**Activity:**
Take every line in the entries that includes the word "inner" and copy it.

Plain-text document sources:
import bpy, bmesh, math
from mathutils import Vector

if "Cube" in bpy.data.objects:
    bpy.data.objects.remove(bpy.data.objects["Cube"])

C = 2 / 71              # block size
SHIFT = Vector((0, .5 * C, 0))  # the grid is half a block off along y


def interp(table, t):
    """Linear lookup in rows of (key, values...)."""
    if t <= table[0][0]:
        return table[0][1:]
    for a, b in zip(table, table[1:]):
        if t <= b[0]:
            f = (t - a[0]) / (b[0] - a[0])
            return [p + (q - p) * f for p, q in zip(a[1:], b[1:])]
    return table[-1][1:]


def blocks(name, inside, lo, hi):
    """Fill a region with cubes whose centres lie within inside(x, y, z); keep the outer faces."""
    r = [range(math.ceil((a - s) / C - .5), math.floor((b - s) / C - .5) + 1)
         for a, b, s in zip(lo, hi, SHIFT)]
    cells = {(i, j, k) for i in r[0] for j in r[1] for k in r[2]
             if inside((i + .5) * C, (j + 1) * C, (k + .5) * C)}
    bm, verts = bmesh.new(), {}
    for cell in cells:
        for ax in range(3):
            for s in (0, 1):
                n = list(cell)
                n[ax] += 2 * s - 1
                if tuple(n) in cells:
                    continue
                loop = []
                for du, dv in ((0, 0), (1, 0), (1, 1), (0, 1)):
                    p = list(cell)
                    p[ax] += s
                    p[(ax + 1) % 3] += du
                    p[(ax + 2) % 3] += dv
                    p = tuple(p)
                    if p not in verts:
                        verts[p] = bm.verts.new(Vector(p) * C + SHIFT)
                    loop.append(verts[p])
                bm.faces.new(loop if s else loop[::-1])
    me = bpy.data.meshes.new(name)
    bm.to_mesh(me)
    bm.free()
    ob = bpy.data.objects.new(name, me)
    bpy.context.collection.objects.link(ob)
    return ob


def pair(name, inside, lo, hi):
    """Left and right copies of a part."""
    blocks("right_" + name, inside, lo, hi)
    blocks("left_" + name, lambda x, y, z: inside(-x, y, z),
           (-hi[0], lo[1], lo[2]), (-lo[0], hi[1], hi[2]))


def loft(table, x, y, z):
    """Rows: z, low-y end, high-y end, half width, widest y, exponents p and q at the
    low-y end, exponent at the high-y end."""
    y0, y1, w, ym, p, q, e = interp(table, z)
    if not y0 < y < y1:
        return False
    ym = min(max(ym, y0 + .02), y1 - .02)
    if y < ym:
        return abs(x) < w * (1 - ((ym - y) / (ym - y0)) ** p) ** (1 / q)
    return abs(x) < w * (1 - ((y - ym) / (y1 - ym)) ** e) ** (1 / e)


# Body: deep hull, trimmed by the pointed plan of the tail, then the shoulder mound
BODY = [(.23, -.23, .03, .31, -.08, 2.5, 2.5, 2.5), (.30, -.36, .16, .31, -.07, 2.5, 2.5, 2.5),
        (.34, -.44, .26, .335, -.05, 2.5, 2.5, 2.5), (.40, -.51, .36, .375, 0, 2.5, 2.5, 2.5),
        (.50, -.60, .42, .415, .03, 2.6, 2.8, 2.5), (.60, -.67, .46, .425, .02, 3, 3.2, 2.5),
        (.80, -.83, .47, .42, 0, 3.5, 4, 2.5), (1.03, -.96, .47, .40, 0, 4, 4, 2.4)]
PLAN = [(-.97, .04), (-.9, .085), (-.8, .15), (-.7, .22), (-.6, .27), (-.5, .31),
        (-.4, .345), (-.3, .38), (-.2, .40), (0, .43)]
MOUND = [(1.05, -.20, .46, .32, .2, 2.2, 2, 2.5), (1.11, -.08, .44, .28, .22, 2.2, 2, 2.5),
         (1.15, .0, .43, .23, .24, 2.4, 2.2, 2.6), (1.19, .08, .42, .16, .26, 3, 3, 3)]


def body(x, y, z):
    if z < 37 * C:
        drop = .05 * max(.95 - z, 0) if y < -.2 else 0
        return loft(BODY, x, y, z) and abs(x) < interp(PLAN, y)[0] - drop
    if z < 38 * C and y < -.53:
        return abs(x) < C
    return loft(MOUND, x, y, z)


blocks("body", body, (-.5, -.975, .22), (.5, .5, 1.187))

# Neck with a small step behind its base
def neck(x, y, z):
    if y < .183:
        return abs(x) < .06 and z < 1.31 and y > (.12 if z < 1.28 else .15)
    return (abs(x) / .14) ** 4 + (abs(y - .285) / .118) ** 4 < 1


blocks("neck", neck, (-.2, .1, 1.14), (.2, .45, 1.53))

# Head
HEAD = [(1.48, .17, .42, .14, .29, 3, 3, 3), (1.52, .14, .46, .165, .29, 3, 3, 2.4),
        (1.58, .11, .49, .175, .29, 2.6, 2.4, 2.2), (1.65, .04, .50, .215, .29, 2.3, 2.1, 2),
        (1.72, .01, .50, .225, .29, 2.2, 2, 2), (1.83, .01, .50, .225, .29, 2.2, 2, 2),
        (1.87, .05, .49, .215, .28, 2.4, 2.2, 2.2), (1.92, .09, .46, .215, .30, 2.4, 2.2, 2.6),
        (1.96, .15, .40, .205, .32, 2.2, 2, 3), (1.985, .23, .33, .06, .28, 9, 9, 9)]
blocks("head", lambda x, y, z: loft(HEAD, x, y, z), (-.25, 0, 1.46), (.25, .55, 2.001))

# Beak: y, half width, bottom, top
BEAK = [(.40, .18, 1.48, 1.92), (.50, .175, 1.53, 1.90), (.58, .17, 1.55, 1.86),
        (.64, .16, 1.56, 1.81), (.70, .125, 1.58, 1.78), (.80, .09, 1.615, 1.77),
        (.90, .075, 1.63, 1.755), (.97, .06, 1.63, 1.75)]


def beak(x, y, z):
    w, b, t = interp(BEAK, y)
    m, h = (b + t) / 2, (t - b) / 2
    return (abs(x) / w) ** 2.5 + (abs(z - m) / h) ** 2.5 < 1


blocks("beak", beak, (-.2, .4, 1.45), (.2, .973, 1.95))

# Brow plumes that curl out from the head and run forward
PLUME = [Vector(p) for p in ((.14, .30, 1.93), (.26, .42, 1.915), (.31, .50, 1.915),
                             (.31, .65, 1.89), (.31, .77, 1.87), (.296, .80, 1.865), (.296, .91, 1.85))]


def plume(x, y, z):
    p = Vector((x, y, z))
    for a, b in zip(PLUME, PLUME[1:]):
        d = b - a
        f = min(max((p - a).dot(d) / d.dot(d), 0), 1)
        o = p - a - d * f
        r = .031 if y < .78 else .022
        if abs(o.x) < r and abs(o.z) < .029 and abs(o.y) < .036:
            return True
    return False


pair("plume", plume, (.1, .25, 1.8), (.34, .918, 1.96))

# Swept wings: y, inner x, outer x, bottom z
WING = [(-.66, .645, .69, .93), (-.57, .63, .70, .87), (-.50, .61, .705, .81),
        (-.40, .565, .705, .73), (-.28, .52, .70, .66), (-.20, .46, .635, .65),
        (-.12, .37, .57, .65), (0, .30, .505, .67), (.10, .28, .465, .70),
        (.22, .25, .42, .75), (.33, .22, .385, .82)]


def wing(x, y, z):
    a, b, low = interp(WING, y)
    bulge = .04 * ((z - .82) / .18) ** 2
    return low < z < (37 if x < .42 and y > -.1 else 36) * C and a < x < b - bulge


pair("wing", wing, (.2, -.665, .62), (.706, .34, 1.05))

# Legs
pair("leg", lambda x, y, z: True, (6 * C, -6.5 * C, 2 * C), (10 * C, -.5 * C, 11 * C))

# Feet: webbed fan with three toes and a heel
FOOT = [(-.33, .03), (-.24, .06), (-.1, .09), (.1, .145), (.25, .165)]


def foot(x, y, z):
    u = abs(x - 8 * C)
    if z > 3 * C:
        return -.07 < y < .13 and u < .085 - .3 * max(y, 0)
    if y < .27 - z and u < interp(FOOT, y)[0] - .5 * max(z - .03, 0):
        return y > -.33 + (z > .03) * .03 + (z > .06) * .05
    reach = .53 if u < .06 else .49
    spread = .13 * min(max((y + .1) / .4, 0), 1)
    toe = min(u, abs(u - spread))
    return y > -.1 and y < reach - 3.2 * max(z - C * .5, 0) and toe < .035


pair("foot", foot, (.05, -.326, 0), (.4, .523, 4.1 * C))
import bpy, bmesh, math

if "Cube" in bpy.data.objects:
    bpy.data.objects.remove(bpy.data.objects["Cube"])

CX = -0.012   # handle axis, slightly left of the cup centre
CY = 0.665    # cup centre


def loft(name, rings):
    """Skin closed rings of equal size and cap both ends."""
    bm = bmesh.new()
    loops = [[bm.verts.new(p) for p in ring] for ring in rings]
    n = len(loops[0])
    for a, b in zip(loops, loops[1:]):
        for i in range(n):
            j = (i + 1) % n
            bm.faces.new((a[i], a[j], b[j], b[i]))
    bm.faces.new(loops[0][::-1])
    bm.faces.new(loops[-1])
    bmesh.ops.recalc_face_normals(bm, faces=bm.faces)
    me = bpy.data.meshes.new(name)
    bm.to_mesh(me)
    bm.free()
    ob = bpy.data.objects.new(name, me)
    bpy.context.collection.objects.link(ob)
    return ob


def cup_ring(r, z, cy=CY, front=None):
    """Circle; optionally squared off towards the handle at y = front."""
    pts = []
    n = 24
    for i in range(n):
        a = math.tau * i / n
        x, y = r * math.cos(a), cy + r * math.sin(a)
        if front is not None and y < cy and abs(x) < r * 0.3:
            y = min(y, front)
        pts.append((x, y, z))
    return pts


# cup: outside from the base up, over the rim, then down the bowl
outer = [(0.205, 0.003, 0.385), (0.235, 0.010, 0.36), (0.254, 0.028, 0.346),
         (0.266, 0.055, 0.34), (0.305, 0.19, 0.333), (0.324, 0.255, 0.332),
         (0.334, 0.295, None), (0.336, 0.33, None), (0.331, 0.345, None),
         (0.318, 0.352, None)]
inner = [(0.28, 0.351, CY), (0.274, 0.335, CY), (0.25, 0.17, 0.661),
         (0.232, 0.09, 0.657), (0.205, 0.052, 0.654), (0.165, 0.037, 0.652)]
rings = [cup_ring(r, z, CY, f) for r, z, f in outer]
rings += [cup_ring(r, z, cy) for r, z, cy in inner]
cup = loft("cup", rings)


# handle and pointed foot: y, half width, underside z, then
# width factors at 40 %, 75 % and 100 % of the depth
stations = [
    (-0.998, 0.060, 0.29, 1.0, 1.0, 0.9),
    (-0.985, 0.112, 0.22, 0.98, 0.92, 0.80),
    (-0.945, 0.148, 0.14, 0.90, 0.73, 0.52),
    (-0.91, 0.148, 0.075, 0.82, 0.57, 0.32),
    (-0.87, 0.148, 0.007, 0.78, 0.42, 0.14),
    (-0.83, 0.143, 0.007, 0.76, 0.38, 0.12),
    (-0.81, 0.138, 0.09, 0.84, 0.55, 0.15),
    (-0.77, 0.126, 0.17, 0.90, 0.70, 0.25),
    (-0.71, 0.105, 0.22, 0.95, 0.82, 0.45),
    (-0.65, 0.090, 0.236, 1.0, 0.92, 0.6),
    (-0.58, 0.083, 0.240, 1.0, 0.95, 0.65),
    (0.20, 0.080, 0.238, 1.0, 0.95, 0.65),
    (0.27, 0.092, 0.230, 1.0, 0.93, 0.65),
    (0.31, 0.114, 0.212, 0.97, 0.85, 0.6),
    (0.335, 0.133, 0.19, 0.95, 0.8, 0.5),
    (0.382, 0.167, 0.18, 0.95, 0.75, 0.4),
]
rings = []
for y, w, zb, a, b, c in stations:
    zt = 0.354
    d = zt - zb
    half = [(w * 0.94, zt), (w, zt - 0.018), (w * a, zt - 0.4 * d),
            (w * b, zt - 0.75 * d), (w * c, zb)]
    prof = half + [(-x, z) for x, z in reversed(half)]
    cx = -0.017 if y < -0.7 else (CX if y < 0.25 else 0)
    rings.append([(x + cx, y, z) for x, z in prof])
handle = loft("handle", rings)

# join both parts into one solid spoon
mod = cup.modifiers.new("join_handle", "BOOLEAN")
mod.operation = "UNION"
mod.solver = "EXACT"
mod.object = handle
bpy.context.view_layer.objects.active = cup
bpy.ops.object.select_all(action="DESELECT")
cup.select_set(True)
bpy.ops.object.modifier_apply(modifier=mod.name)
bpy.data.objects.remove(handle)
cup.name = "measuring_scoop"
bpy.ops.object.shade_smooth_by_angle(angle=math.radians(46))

**Result of the task:**
# Swept wings: y, inner x, outer x, bottom z
inner = [(0.28, 0.351, CY), (0.274, 0.335, CY), (0.25, 0.17, 0.661),
rings += [cup_ring(r, z, cy) for r, z, cy in inner]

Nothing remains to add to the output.